Rose has often told me of times when she would be feeling down or tired and our second daughter, Jacinta, would comfort her by saying, “It’s okay Mama, I’ll take care of you” or when she (Jacinta) would cover her with a blanket as she tried to get some rest.
Then one day I experienced the caring nature of this three-year-old for myself. I came home exhausted and collapsed on the sofa. Without being prompted, Jacinta quietly tiptoed into her bedroom, dragged out her duvet and delicately covered me from head to toe with meticulous precision.
She didn’t say a word. She didn’t need to. Her face, which I could see out of the corner of my semi-closed eye, said it all. She was trying to keep me warm; but she ended up melting my heart.
Then there was the time our highly sensitive smoke alarm went off unexpectedly. When this happens, I usually grab a chair and disconnect the alarm while Rose covers up the ears of Jemma, our youngest. On this occasion, my hands were covered with dough so Rose dealt with the alarm.
With lightening speed, Jacinta ran across the room and covered Jemma’s little ears. Her actions stunned us more than the ear-piercing alarm.
Jacinta has a gift for noticing when someone is in need, and the reflexes of her heart are quick to respond. If she had been the child whom Jesus called, she would have run to him immediately and without reserve.

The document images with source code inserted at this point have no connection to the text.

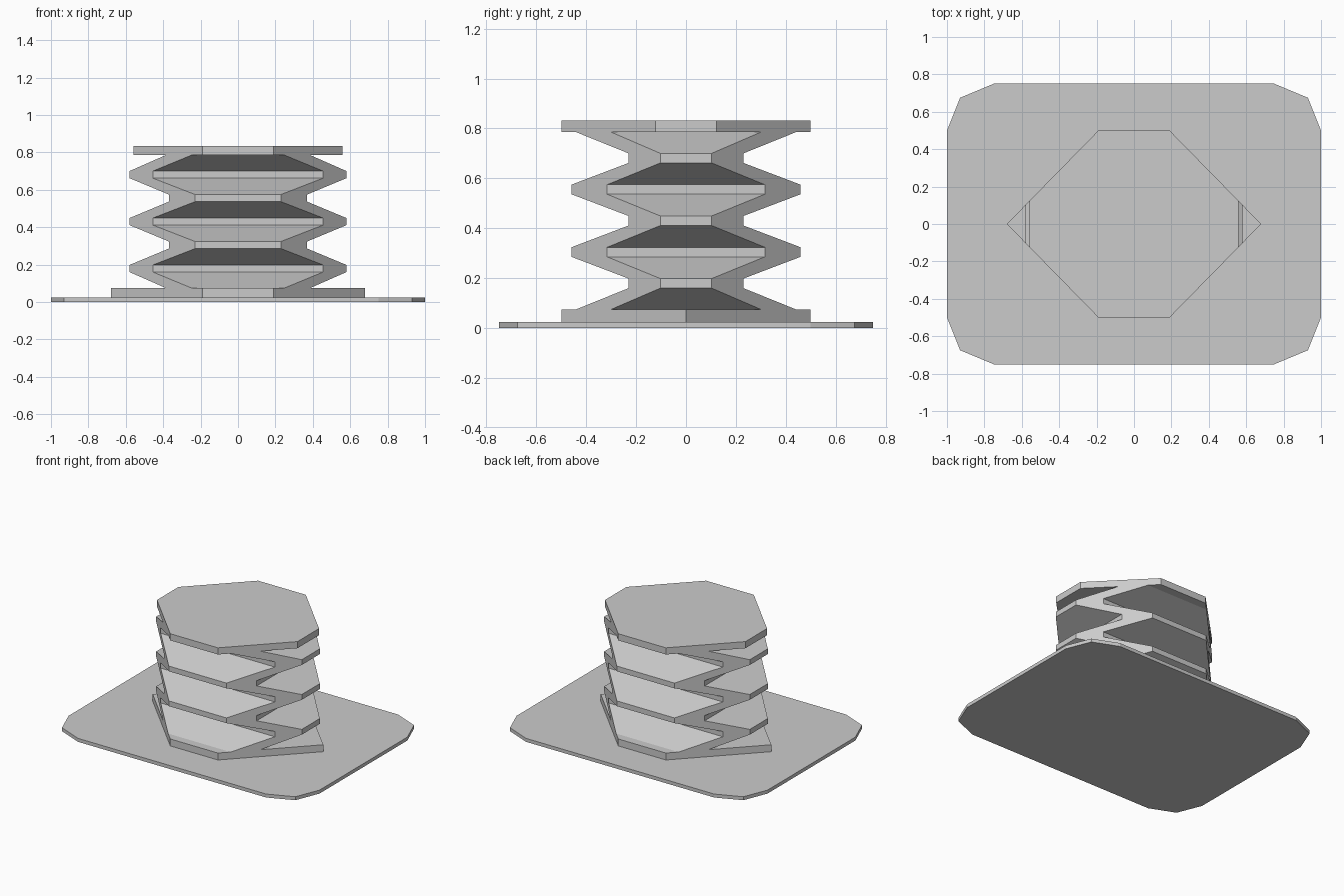
import bpy
import bmesh

cube = bpy.data.objects.get("Cube")
if cube:
    bpy.data.objects.remove(cube)

# One plain grey for everything
GREY = (0.6, 0.6, 0.6, 1)
grey = bpy.data.materials.new("plain grey")
grey.use_nodes = True
grey.diffuse_color = GREY
grey.node_tree.nodes["Principled BSDF"].inputs["Base Color"].default_value = GREY


def mirror_quarter(points):
    """Turn the outline of the +x +y quarter, listed from x to y, into a full loop."""
    loop = []
    for sx, sy in ((1, 1), (-1, 1), (-1, -1), (1, -1)):
        quarter = points if sx * sy > 0 else points[::-1]
        for x, y in quarter:
            p = (sx * x, sy * y)
            if p not in loop:
                loop.append(p)
    return loop


def loft(name, sections):
    """Join (z, loop) sections into a closed solid."""
    bm = bmesh.new()
    rings = [[bm.verts.new((x, y, z)) for x, y in loop] for z, loop in sections]
    for low, high in zip(rings, rings[1:]):
        n = len(low)
        for i in range(n):
            j = (i + 1) % n
            bm.faces.new((low[i], low[j], high[j], high[i]))
    bm.faces.new(rings[0][::-1])
    bm.faces.new(rings[-1])
    bmesh.ops.recalc_face_normals(bm, faces=bm.faces)
    mesh = bpy.data.meshes.new(name)
    bm.to_mesh(mesh)
    bm.free()
    mesh.materials.append(grey)
    obj = bpy.data.objects.new(name, mesh)
    bpy.context.collection.objects.link(obj)
    return obj


def plate(name, bottom, top, quarter):
    loop = mirror_quarter(quarter)
    return loft(name, [(bottom, loop), (top, loop)])


# Corner faces all stay on four upright diagonal planes
TIP, SLOPE = 0.694, 1.02


def octagon(hx, hy):
    return mirror_quarter([(hx, TIP - SLOPE * hx), ((TIP - hy) / SLOPE, hy)])


# Ground plate with clipped corners, collar and lid
plate("ground_plate", 0, 0.025, [(1, 0.5), (0.93, 0.675), (0.75, 0.75)])
plate("base_collar", 0.025, 0.075, [(0.68, 0), (0.19, 0.5)])
loft("top_lid", [(z, octagon(0.56, 0.5)) for z in (0.785, 0.833)])

# Bellows: the side folds bulge where the front and back folds pinch
side_out, side_in = (0.58, 0.23), (0.37, 0.46)
sections = [(0.075, octagon(0.387, 0.44))]
for i in range(5):
    fold = octagon(*(side_in if i % 2 else side_out))
    z = 0.16 + i * 0.1255
    sections += [(z, fold), (z + 0.038, fold)]
sections.append((0.785, octagon(0.387, 0.44)))
loft("bellows", sections)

Would I have done the same? Do I hear Christ calling to me through the needs of my family, friends, neighbours? I am humbled when I think of all the times that I have hesitated or failed to help Jacinta when she needed me.
Our third daughter, Jemma, who is almost eleven months old, has been a revelation to me of how life is not a casual gift from God but a gift which we need and which needs to be received.
She was “put in our midst” to bring light to a dark and difficult chapter in our family’s history. Within hours of giving birth, my wife and I both felt and said to each other that “God knows exactly what we need and precisely when we need it!”
Like the disciples who questioned Jesus about greatness, I have a great need to humble myself like this child (Mt 18:4). I need to accept who I am—sins, wounds, and all—so that I can receive the Father’s love for me. And this realisation came through Jemma’s extraordinary smile.
Janie and Jacinta smiled, of course, but not as often or as infectiously as Jemma. Smiling comes as naturally as breathing to her and is as soothing as a breath of fresh air to us. It is as if the Lord has written into her smile a personal message which says: “Don’t worry, just smile, as I smile at the trivial things you worry about.”
A year before Jemma’s birth we had an 8-week miscarriage. To our surprise, Janie, who was two years, nine months old at the time, displayed symptoms of grief following the death of her brother whom she had, of course, never met.
A month after the miscarriage, we were having lots of fun at the beach when Janie suddenly became sad and wanted to go home.
When Mommy asked her why she was feeling sad, Janie replied: “I miss baby.” “Do you mean baby Jaden?” “Yeah, baby Jaden.” She wanted to play with him at the beach.
There were moments during that short pregnancy when I didn’t want to have another child yet, and my initial reaction to seeing the lifeless ultrasound image was, to my shame, relief.
But through Janie’s grief, as well as my own, I have learned that if I cannot receive this child (Lk 9:48) whom God has willed for his own sake and for my family’s sake, I have no right to call myself a child of God, nor should I take my place in heaven for granted.
The key to becoming like little children is to be close to them, as Jesus is. The highlight of my parenting day is bedtime stories. What once seemed like a chore has now become a much needed reawakening of the child within as I sit with one child in my arms, one by my side and one on my shoulders.
But these precious moments won’t last forever. Children grow up so fast, and my time as a student in the school of childlikeness will soon be over. If I graduate, if I become a saint and enter the kingdom of heaven, it will be because my children, my greatest teachers, taught me how.
The McDonalds, our friends and neighbors, live in Combermere.